Give back all of the data verbatim.

Dataset entries
<<<<
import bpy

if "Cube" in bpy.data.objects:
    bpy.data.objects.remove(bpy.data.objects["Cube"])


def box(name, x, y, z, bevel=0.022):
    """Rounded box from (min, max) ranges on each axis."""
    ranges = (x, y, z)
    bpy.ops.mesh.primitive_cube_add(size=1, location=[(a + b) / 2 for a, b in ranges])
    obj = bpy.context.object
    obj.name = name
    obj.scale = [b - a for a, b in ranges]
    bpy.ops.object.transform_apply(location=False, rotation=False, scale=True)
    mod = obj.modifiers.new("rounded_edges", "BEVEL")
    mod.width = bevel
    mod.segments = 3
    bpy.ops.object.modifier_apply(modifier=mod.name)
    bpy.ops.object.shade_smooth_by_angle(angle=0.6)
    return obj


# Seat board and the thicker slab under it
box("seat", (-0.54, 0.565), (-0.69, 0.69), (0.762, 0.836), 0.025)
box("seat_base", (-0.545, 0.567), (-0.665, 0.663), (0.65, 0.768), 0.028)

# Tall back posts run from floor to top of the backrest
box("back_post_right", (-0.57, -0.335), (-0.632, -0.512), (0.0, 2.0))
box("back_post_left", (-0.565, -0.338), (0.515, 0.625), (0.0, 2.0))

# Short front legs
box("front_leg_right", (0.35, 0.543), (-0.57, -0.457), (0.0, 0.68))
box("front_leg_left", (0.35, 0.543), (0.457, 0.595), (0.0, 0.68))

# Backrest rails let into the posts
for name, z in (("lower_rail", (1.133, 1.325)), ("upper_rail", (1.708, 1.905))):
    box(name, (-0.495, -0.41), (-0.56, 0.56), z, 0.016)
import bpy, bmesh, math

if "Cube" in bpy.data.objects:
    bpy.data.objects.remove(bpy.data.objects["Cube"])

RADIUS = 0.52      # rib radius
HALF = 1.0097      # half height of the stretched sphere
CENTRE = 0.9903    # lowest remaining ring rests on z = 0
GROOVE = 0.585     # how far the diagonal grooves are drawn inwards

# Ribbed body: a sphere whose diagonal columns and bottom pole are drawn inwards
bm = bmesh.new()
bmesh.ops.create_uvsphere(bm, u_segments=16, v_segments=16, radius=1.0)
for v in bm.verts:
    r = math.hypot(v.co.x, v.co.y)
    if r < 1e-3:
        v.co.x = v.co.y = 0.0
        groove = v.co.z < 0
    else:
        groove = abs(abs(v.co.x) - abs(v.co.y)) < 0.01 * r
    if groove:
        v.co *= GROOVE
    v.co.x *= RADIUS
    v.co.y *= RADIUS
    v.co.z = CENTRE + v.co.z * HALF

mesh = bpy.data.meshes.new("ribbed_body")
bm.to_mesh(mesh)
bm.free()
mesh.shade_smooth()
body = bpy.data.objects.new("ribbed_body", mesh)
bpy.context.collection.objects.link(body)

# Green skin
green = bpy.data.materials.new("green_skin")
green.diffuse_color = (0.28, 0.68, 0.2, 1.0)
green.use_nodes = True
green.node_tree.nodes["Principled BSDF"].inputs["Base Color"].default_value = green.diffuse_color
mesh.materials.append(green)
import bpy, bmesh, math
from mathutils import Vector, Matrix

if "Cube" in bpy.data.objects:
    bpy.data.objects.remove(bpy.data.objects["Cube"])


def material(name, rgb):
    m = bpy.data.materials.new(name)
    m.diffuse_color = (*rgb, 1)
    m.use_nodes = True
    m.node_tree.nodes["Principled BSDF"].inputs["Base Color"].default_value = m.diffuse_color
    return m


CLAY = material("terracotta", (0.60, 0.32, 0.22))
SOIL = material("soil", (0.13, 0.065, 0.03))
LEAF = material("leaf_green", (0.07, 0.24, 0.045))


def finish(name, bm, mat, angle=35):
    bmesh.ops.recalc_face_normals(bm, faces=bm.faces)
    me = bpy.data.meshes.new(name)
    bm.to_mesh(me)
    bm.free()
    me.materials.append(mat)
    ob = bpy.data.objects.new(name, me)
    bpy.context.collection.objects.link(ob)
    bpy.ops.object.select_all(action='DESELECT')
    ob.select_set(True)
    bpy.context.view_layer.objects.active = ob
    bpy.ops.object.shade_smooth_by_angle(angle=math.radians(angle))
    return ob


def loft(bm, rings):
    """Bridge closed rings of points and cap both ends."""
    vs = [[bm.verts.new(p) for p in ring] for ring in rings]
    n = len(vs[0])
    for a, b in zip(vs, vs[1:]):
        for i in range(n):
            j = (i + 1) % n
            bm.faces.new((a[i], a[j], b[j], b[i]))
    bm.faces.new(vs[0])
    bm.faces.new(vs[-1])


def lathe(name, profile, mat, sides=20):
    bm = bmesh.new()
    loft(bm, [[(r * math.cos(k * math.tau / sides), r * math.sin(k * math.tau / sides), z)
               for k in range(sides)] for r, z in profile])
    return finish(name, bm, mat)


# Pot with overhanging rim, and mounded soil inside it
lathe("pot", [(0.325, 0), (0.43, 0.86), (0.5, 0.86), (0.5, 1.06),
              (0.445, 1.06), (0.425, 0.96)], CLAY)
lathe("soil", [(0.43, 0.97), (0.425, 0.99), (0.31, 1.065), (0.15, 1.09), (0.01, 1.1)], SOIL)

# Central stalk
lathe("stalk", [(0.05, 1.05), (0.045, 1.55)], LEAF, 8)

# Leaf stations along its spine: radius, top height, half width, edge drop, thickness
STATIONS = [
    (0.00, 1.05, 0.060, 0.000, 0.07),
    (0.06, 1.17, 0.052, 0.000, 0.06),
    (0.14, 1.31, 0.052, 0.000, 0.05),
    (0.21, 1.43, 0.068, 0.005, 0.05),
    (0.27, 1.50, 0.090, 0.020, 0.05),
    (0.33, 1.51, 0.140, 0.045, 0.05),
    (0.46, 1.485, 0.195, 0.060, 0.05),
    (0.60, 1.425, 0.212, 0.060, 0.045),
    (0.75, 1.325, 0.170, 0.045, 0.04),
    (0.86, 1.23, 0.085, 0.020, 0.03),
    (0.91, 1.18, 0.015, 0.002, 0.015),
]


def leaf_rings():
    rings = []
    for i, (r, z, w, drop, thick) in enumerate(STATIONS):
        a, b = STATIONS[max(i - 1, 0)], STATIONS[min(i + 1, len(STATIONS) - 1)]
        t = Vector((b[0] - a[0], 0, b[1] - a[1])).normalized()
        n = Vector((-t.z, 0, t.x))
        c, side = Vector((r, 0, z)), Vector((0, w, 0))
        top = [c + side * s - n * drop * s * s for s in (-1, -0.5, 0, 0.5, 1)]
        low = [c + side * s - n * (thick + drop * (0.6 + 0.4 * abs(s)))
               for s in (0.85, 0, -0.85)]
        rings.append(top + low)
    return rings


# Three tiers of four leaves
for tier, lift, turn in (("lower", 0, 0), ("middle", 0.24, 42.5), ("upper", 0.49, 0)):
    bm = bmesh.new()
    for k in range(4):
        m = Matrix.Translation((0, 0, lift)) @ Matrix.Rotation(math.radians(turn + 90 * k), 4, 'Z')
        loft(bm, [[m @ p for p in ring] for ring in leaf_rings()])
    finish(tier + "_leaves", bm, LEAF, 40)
>>>>
_Answer section_
import bpy

if "Cube" in bpy.data.objects:
    bpy.data.objects.remove(bpy.data.objects["Cube"])


def box(name, x, y, z, bevel=0.022):
    """Rounded box from (min, max) ranges on each axis."""
    ranges = (x, y, z)
    bpy.ops.mesh.primitive_cube_add(size=1, location=[(a + b) / 2 for a, b in ranges])
    obj = bpy.context.object
    obj.name = name
    obj.scale = [b - a for a, b in ranges]
    bpy.ops.object.transform_apply(location=False, rotation=False, scale=True)
    mod = obj.modifiers.new("rounded_edges", "BEVEL")
    mod.width = bevel
    mod.segments = 3
    bpy.ops.object.modifier_apply(modifier=mod.name)
    bpy.ops.object.shade_smooth_by_angle(angle=0.6)
    return obj


# Seat board and the thicker slab under it
box("seat", (-0.54, 0.565), (-0.69, 0.69), (0.762, 0.836), 0.025)
box("seat_base", (-0.545, 0.567), (-0.665, 0.663), (0.65, 0.768), 0.028)

# Tall back posts run from floor to top of the backrest
box("back_post_right", (-0.57, -0.335), (-0.632, -0.512), (0.0, 2.0))
box("back_post_left", (-0.565, -0.338), (0.515, 0.625), (0.0, 2.0))

# Short front legs
box("front_leg_right", (0.35, 0.543), (-0.57, -0.457), (0.0, 0.68))
box("front_leg_left", (0.35, 0.543), (0.457, 0.595), (0.0, 0.68))

# Backrest rails let into the posts
for name, z in (("lower_rail", (1.133, 1.325)), ("upper_rail", (1.708, 1.905))):
    box(name, (-0.495, -0.41), (-0.56, 0.56), z, 0.016)
import bpy, bmesh, math

if "Cube" in bpy.data.objects:
    bpy.data.objects.remove(bpy.data.objects["Cube"])

RADIUS = 0.52      # rib radius
HALF = 1.0097      # half height of the stretched sphere
CENTRE = 0.9903    # lowest remaining ring rests on z = 0
GROOVE = 0.585     # how far the diagonal grooves are drawn inwards

# Ribbed body: a sphere whose diagonal columns and bottom pole are drawn inwards
bm = bmesh.new()
bmesh.ops.create_uvsphere(bm, u_segments=16, v_segments=16, radius=1.0)
for v in bm.verts:
    r = math.hypot(v.co.x, v.co.y)
    if r < 1e-3:
        v.co.x = v.co.y = 0.0
        groove = v.co.z < 0
    else:
        groove = abs(abs(v.co.x) - abs(v.co.y)) < 0.01 * r
    if groove:
        v.co *= GROOVE
    v.co.x *= RADIUS
    v.co.y *= RADIUS
    v.co.z = CENTRE + v.co.z * HALF

mesh = bpy.data.meshes.new("ribbed_body")
bm.to_mesh(mesh)
bm.free()
mesh.shade_smooth()
body = bpy.data.objects.new("ribbed_body", mesh)
bpy.context.collection.objects.link(body)

# Green skin
green = bpy.data.materials.new("green_skin")
green.diffuse_color = (0.28, 0.68, 0.2, 1.0)
green.use_nodes = True
green.node_tree.nodes["Principled BSDF"].inputs["Base Color"].default_value = green.diffuse_color
mesh.materials.append(green)
import bpy, bmesh, math
from mathutils import Vector, Matrix

if "Cube" in bpy.data.objects:
    bpy.data.objects.remove(bpy.data.objects["Cube"])


def material(name, rgb):
    m = bpy.data.materials.new(name)
    m.diffuse_color = (*rgb, 1)
    m.use_nodes = True
    m.node_tree.nodes["Principled BSDF"].inputs["Base Color"].default_value = m.diffuse_color
    return m


CLAY = material("terracotta", (0.60, 0.32, 0.22))
SOIL = material("soil", (0.13, 0.065, 0.03))
LEAF = material("leaf_green", (0.07, 0.24, 0.045))


def finish(name, bm, mat, angle=35):
    bmesh.ops.recalc_face_normals(bm, faces=bm.faces)
    me = bpy.data.meshes.new(name)
    bm.to_mesh(me)
    bm.free()
    me.materials.append(mat)
    ob = bpy.data.objects.new(name, me)
    bpy.context.collection.objects.link(ob)
    bpy.ops.object.select_all(action='DESELECT')
    ob.select_set(True)
    bpy.context.view_layer.objects.active = ob
    bpy.ops.object.shade_smooth_by_angle(angle=math.radians(angle))
    return ob


def loft(bm, rings):
    """Bridge closed rings of points and cap both ends."""
    vs = [[bm.verts.new(p) for p in ring] for ring in rings]
    n = len(vs[0])
    for a, b in zip(vs, vs[1:]):
        for i in range(n):
            j = (i + 1) % n
            bm.faces.new((a[i], a[j], b[j], b[i]))
    bm.faces.new(vs[0])
    bm.faces.new(vs[-1])


def lathe(name, profile, mat, sides=20):
    bm = bmesh.new()
    loft(bm, [[(r * math.cos(k * math.tau / sides), r * math.sin(k * math.tau / sides), z)
               for k in range(sides)] for r, z in profile])
    return finish(name, bm, mat)


# Pot with overhanging rim, and mounded soil inside it
lathe("pot", [(0.325, 0), (0.43, 0.86), (0.5, 0.86), (0.5, 1.06),
              (0.445, 1.06), (0.425, 0.96)], CLAY)
lathe("soil", [(0.43, 0.97), (0.425, 0.99), (0.31, 1.065), (0.15, 1.09), (0.01, 1.1)], SOIL)

# Central stalk
lathe("stalk", [(0.05, 1.05), (0.045, 1.55)], LEAF, 8)

# Leaf stations along its spine: radius, top height, half width, edge drop, thickness
STATIONS = [
    (0.00, 1.05, 0.060, 0.000, 0.07),
    (0.06, 1.17, 0.052, 0.000, 0.06),
    (0.14, 1.31, 0.052, 0.000, 0.05),
    (0.21, 1.43, 0.068, 0.005, 0.05),
    (0.27, 1.50, 0.090, 0.020, 0.05),
    (0.33, 1.51, 0.140, 0.045, 0.05),
    (0.46, 1.485, 0.195, 0.060, 0.05),
    (0.60, 1.425, 0.212, 0.060, 0.045),
    (0.75, 1.325, 0.170, 0.045, 0.04),
    (0.86, 1.23, 0.085, 0.020, 0.03),
    (0.91, 1.18, 0.015, 0.002, 0.015),
]


def leaf_rings():
    rings = []
    for i, (r, z, w, drop, thick) in enumerate(STATIONS):
        a, b = STATIONS[max(i - 1, 0)], STATIONS[min(i + 1, len(STATIONS) - 1)]
        t = Vector((b[0] - a[0], 0, b[1] - a[1])).normalized()
        n = Vector((-t.z, 0, t.x))
        c, side = Vector((r, 0, z)), Vector((0, w, 0))
        top = [c + side * s - n * drop * s * s for s in (-1, -0.5, 0, 0.5, 1)]
        low = [c + side * s - n * (thick + drop * (0.6 + 0.4 * abs(s)))
               for s in (0.85, 0, -0.85)]
        rings.append(top + low)
    return rings


# Three tiers of four leaves
for tier, lift, turn in (("lower", 0, 0), ("middle", 0.24, 42.5), ("upper", 0.49, 0)):
    bm = bmesh.new()
    for k in range(4):
        m = Matrix.Translation((0, 0, lift)) @ Matrix.Rotation(math.radians(turn + 90 * k), 4, 'Z')
        loft(bm, [[m @ p for p in ring] for ring in leaf_rings()])
    finish(tier + "_leaves", bm, LEAF, 40)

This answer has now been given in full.